Room/comfort (rear): As in so many cars, rear room and accessibility depend a lot on where the front seats are. “Sitting behind myself” felt a tad crowded, and footwell space in that condition was only just enough for threading in my size-10s. I wonder about long-haul seat comfort, as the rear bench looks rather flat and its backrest is raked too much for my taste.
Cargo room: The main report says all you need to know in this department. I’ll add that the rear door pockets are just stylized bottleholders and that the deep in-dash glovebox is larger than most but less useful than it looks.
CP Says . . . My colleagues are absolutely right.
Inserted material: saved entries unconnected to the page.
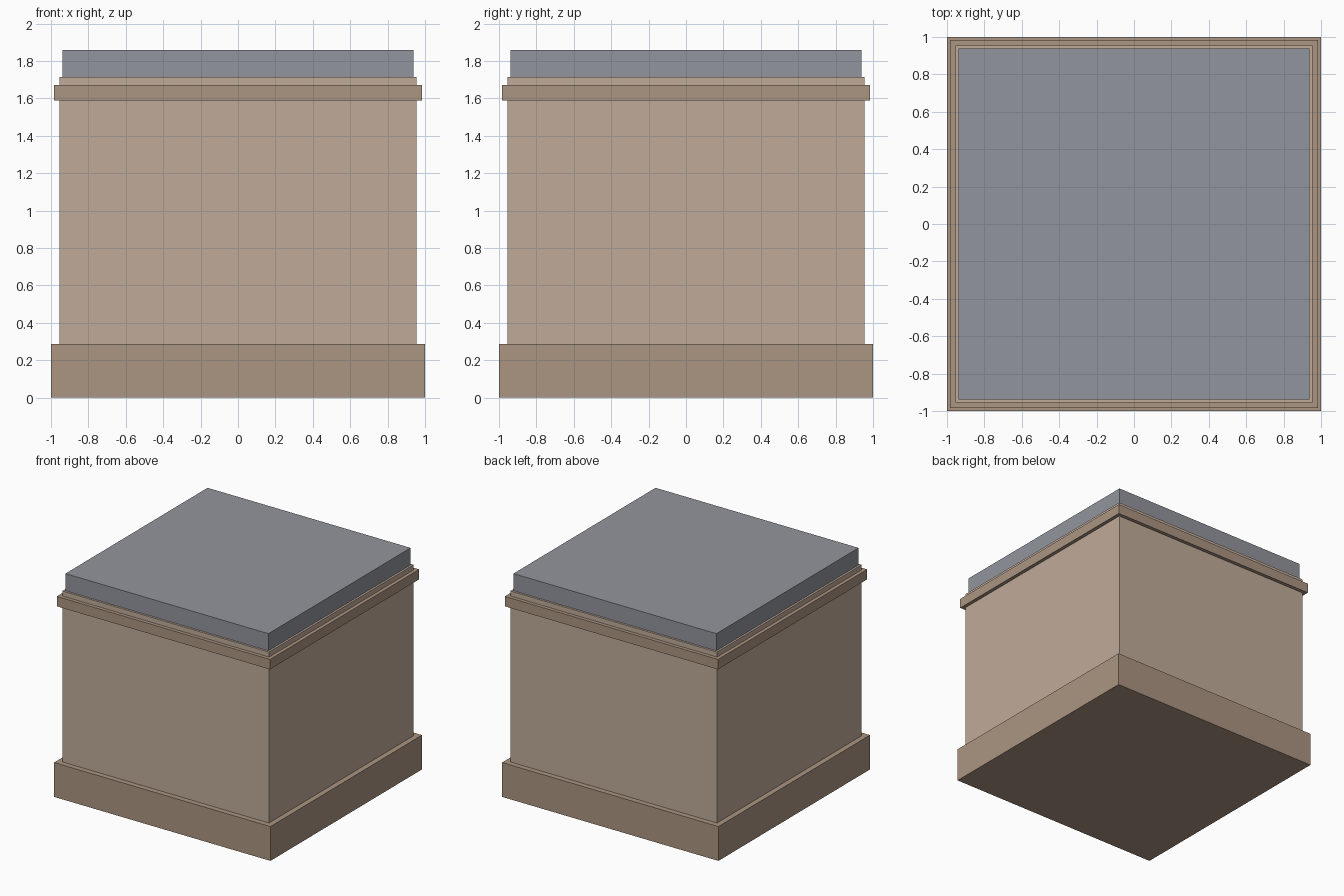
import bpy

if "Cube" in bpy.data.objects:
    bpy.data.objects.remove(bpy.data.objects["Cube"])


def material(name, rgb):
    mat = bpy.data.materials.new(name)
    mat.diffuse_color = (*rgb, 1.0)
    mat.use_nodes = True
    mat.node_tree.nodes["Principled BSDF"].inputs["Base Color"].default_value = mat.diffuse_color
    return mat


def block(name, half, z0, z1, mat):
    """Square block centred on the z axis, from z0 to z1."""
    bpy.ops.mesh.primitive_cube_add(size=1, location=(0, 0, (z0 + z1) / 2))
    ob = bpy.context.object
    ob.name = name
    ob.scale = (2 * half, 2 * half, z1 - z0)
    bpy.ops.object.transform_apply(location=False, rotation=False, scale=True)
    ob.data.materials.append(mat)
    return ob


wall = material("wall_tan", (0.53, 0.41, 0.32))
trim = material("trim_brown", (0.41, 0.30, 0.22))
slate = material("roof_slate", (0.29, 0.30, 0.34))

# Plinth, walls, cornice band and flat roof slab
block("plinth", 1.0, 0.0, 0.287, trim)
block("walls", 0.955, 0.002, 1.715, wall)
block("cornice_band", 0.985, 1.59, 1.673, trim)
block("roof_slab", 0.938, 1.715, 1.858, slate)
In fact, the redesigned 2013 strikes me as the best Altima yet. Again, I don’t know how noisy the 4-cylinder models may be, but at least they deliver great fuel economy. The V6 versions are thirstier, of course, but also quicker and impressively refined. They’re almost posh enough for Nissan’s upscale Infiniti brand. Indeed, the 2013 Altimas even look a bit like Infiniti’s M sedans, especially the rear roof line.
Though a 4-cylinder test drive might change my mind, this V6 experience suggests the new Altima is a worthy overall advance on the prior generation and, as such, “surely worthy of consideration.” Still, it’ll be very interesting to see whether Altima can now finally shed its “deal of the week” image to sell on its own merits in a market class where the contenders have never more tempting or closely matched.